At so many of the fancy, expensive restaurants on the Vegas Strip, the tasting menu is the most choice experience, a way to let the talent in the kitchen do their thing, to experiment with food and educate you on what they think fine dining should be. Though it’s a pricey, time-consuming option, rarely will you be sorry you went all out. That’s what I was thinking when I was dipping between a trio of savory ice creams—honey carrot, mint with green pea, and bacon-artichoke—up on Mandarin Oriental’s 23rd floor.
I was also thinking: this bacon-artichoke ice cream is amazing.

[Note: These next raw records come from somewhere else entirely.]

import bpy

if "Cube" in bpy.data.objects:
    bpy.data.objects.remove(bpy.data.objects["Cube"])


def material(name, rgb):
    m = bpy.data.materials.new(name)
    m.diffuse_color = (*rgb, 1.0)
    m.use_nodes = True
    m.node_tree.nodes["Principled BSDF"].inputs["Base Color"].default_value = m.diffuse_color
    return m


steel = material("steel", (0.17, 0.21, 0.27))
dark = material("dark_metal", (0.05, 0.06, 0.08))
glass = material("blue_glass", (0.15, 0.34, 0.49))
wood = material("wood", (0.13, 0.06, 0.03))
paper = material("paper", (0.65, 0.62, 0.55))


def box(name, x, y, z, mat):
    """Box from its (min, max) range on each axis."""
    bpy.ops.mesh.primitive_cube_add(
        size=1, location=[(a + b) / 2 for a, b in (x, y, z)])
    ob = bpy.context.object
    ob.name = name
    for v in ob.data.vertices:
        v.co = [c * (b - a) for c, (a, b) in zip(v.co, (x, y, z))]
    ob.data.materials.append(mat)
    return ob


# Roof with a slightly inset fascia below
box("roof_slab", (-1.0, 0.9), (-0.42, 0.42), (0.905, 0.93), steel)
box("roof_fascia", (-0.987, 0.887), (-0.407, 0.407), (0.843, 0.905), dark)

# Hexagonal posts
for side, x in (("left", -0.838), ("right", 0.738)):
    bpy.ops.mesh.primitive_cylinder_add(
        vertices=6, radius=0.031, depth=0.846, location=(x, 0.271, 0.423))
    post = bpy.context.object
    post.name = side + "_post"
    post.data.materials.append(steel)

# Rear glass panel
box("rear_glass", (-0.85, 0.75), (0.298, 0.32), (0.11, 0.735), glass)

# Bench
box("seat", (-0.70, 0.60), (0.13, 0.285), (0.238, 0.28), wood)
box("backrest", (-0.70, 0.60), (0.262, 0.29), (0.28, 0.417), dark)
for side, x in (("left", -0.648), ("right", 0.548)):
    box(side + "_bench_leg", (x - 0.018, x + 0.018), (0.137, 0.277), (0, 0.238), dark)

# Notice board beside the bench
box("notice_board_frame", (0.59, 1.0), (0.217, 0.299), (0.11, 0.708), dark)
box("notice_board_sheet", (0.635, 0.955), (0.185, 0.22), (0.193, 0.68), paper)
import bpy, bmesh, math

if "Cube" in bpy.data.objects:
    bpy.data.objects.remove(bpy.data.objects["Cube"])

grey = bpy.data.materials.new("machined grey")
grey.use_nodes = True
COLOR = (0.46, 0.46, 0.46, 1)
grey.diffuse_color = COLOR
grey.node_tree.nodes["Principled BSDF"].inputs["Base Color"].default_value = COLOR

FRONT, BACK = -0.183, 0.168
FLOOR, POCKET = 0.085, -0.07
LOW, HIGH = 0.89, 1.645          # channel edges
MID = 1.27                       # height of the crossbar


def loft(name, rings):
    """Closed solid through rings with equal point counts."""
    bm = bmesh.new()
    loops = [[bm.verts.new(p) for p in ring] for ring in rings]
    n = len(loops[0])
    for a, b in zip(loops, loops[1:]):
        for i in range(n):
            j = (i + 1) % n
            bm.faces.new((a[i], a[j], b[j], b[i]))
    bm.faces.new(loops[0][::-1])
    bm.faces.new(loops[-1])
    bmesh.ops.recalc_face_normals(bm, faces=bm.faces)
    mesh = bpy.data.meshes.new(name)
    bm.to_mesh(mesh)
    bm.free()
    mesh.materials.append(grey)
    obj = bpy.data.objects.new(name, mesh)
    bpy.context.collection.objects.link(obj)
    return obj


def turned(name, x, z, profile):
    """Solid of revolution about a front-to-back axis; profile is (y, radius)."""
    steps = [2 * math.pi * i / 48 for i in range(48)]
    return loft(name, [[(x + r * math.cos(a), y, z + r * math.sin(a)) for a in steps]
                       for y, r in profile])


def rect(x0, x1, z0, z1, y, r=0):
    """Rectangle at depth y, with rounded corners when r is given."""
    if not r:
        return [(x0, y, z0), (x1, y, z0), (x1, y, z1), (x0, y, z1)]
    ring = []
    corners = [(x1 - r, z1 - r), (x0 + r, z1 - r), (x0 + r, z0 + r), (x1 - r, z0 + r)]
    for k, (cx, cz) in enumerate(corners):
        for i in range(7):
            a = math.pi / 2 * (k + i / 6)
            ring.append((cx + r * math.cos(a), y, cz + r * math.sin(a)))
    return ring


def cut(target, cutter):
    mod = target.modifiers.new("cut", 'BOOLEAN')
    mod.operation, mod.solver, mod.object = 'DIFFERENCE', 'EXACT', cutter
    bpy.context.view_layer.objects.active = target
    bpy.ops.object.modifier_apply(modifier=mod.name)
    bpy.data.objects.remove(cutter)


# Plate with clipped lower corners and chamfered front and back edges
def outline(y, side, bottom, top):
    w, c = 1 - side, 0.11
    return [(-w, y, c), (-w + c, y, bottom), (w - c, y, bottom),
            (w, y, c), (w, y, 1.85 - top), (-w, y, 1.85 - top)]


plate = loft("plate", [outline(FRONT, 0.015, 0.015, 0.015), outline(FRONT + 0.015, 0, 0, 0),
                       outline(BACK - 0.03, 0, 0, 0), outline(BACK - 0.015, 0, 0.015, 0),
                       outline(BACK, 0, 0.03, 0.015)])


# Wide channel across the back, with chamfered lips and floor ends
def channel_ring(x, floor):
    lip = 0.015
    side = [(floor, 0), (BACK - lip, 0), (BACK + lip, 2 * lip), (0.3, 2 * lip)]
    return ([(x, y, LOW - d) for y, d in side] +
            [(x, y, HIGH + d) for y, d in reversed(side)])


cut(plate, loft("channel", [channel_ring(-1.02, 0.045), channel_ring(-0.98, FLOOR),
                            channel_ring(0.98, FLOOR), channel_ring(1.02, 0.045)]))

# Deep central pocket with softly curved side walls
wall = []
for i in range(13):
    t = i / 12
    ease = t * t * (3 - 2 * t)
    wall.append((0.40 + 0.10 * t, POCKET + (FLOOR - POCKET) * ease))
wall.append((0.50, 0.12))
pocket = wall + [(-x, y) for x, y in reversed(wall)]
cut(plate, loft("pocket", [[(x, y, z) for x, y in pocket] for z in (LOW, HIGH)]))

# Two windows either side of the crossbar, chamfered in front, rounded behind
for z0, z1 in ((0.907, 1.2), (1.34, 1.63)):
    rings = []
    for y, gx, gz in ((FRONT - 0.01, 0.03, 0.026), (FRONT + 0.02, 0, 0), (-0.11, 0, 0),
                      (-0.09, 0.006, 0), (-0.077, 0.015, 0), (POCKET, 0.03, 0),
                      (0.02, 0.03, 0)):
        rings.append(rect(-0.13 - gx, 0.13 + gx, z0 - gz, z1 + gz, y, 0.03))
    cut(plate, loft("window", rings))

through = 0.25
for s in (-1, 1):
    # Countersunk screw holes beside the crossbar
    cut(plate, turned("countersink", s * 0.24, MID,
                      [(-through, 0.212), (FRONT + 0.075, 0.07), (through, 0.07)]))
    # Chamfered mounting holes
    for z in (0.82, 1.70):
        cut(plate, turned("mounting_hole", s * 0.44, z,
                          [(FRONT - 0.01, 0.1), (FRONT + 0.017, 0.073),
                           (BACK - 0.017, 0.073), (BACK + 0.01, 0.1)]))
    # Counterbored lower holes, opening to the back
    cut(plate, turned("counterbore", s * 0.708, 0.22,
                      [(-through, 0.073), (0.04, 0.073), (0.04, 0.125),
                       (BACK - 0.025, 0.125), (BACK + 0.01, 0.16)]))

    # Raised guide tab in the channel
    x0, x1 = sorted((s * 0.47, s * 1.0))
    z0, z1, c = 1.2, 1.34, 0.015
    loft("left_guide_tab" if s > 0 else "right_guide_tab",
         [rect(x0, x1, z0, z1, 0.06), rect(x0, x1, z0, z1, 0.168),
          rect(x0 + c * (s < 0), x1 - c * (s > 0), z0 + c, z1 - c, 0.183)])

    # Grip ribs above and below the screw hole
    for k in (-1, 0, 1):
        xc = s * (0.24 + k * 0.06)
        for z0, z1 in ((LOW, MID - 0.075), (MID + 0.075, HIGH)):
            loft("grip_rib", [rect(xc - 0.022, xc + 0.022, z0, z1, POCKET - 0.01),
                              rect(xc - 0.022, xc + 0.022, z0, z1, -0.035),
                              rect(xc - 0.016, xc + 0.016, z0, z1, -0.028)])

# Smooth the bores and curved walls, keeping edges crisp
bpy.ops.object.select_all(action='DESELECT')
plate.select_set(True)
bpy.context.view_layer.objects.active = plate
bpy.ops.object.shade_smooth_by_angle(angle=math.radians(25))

Pierre Gagnaire usually swings through Las Vegas a couple times a year to help update the menu at Twist, his only restaurant in the United States. Twist actually overhauls the entire menu four times a year, all-new dishes to match all-new seasons. The new spring offerings, created in collaboration with chef de cuisine Ryuki Kawasaki, are as spring-y as it gets, spotlighting cool, crisp vegetable flavors with small streaks of contrasting richness. The ice cream dish is a great example; though it sounds like a sweet and savory dessert, it’s actually an opener. The football-shaped jewels of brightly colored, creamy creativity are accompanied by a swirl of foie gras veloute and snappy haricot vert. It’s one of the most unique dishes I’ve ever encountered.
Other highlights: shellfish marinere—a brisk, slightly salty foam over a variety of delicate sea treasures (and a parmesan-coated disc of cuttlefish) with a few pillowy black gnocchi, and veal tenderloin hidden under green curry-scented eggplant with a small dish of diced veal, sorrel and Paris ham. It’s as if the veal dish was the subtle version, and the additional savory meat cup is there to overwhelm, just for fun.
Speaking of overwhelming, the grand dessert does not take it easy. Gagnaire’s “RRRRaspberry” is a martini glass holding a tart sorbet and marmalade parfait with crisp shortbread languettes, and it’s part one of a five-part dessert. The others, from which it’s impossible to pick a favorite, are a tandoori apple with ice cream, chocolate ganache with pear veloute, vanilla meringue with Grand Marnier gel, and a rodolphe biscuit—a cookie with praline cream, coconut and caramelized hazelnuts.
The menu runs three courses for $120, four for $145 and a full seven for $205. For those looking to collect the finest dining experiences available in Las Vegas, Twist is a must-try, and spring is a great time to try it.